GIVEN DATA
────────────────────
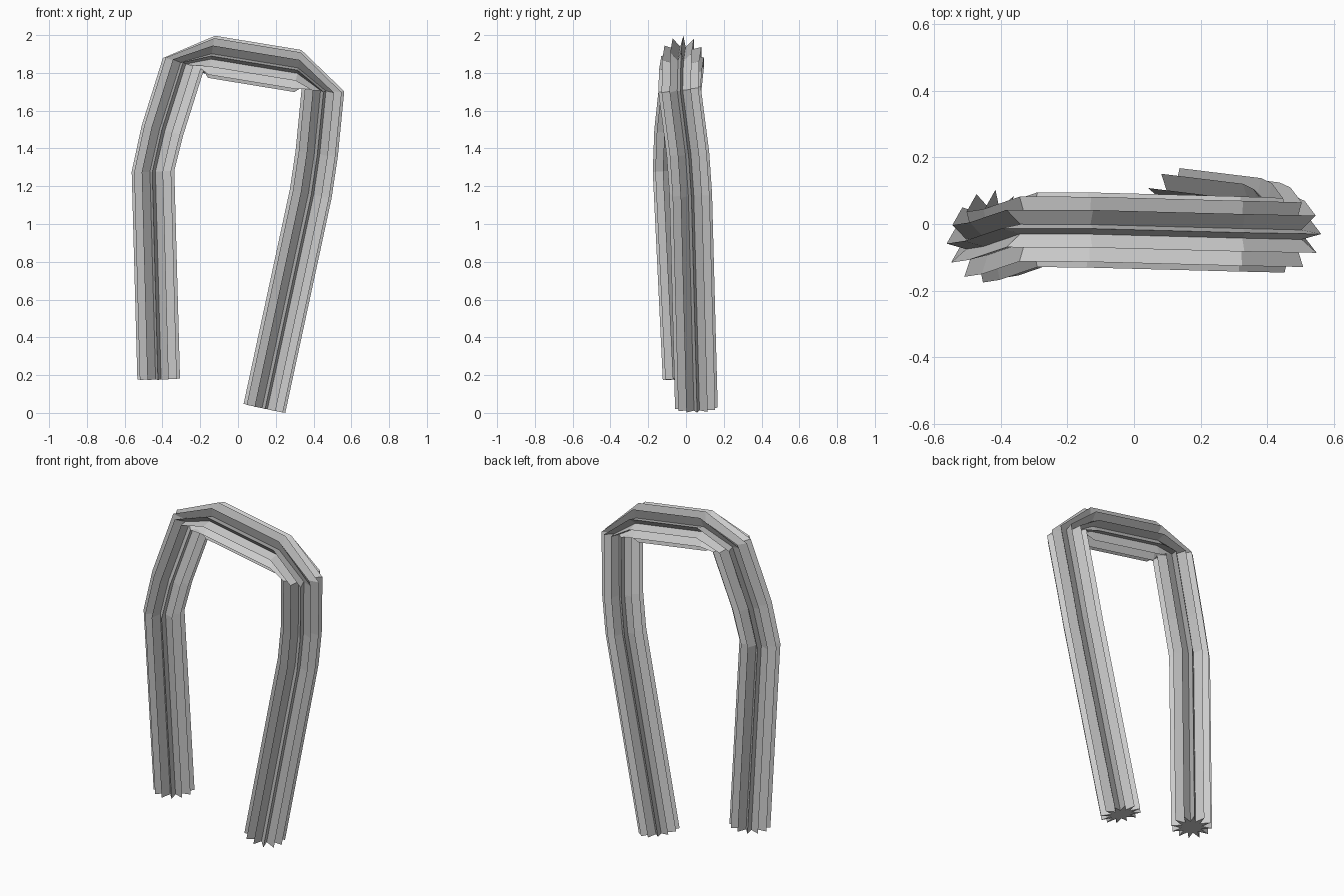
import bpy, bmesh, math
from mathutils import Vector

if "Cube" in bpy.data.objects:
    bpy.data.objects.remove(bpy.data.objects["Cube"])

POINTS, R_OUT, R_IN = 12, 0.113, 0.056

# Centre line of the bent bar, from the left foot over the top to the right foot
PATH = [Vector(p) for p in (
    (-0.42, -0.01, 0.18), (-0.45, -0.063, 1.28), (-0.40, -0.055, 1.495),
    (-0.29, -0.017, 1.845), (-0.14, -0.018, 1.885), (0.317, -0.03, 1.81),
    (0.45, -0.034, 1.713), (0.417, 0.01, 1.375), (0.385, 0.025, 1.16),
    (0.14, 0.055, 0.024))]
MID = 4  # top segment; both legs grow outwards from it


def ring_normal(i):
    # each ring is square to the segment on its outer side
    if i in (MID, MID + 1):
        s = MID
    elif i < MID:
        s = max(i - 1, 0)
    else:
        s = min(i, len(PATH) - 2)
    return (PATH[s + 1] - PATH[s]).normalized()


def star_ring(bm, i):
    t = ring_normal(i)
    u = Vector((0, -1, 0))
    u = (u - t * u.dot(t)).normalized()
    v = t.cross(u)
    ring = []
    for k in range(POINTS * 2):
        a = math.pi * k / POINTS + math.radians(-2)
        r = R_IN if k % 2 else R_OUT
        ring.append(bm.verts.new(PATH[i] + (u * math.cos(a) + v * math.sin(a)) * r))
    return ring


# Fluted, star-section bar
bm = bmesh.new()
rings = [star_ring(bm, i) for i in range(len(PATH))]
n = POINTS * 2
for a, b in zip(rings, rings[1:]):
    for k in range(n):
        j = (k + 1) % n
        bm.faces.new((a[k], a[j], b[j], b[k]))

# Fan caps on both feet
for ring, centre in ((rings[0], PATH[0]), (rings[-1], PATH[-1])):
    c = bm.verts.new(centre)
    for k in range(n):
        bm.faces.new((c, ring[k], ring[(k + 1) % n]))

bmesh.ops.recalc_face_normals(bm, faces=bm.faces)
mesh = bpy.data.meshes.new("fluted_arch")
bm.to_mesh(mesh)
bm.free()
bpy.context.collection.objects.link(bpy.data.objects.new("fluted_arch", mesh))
────────────────────
EXERCISE INSTRUCTIONS
Every line above is to be returned exactly, with its pictures removed.

RESPONSE TO THE EXERCISE
import bpy, bmesh, math
from mathutils import Vector

if "Cube" in bpy.data.objects:
    bpy.data.objects.remove(bpy.data.objects["Cube"])

POINTS, R_OUT, R_IN = 12, 0.113, 0.056

# Centre line of the bent bar, from the left foot over the top to the right foot
PATH = [Vector(p) for p in (
    (-0.42, -0.01, 0.18), (-0.45, -0.063, 1.28), (-0.40, -0.055, 1.495),
    (-0.29, -0.017, 1.845), (-0.14, -0.018, 1.885), (0.317, -0.03, 1.81),
    (0.45, -0.034, 1.713), (0.417, 0.01, 1.375), (0.385, 0.025, 1.16),
    (0.14, 0.055, 0.024))]
MID = 4  # top segment; both legs grow outwards from it


def ring_normal(i):
    # each ring is square to the segment on its outer side
    if i in (MID, MID + 1):
        s = MID
    elif i < MID:
        s = max(i - 1, 0)
    else:
        s = min(i, len(PATH) - 2)
    return (PATH[s + 1] - PATH[s]).normalized()


def star_ring(bm, i):
    t = ring_normal(i)
    u = Vector((0, -1, 0))
    u = (u - t * u.dot(t)).normalized()
    v = t.cross(u)
    ring = []
    for k in range(POINTS * 2):
        a = math.pi * k / POINTS + math.radians(-2)
        r = R_IN if k % 2 else R_OUT
        ring.append(bm.verts.new(PATH[i] + (u * math.cos(a) + v * math.sin(a)) * r))
    return ring


# Fluted, star-section bar
bm = bmesh.new()
rings = [star_ring(bm, i) for i in range(len(PATH))]
n = POINTS * 2
for a, b in zip(rings, rings[1:]):
    for k in range(n):
        j = (k + 1) % n
        bm.faces.new((a[k], a[j], b[j], b[k]))

# Fan caps on both feet
for ring, centre in ((rings[0], PATH[0]), (rings[-1], PATH[-1])):
    c = bm.verts.new(centre)
    for k in range(n):
        bm.faces.new((c, ring[k], ring[(k + 1) % n]))

bmesh.ops.recalc_face_normals(bm, faces=bm.faces)
mesh = bpy.data.meshes.new("fluted_arch")
bm.to_mesh(mesh)
bm.free()
bpy.context.collection.objects.link(bpy.data.objects.new("fluted_arch", mesh))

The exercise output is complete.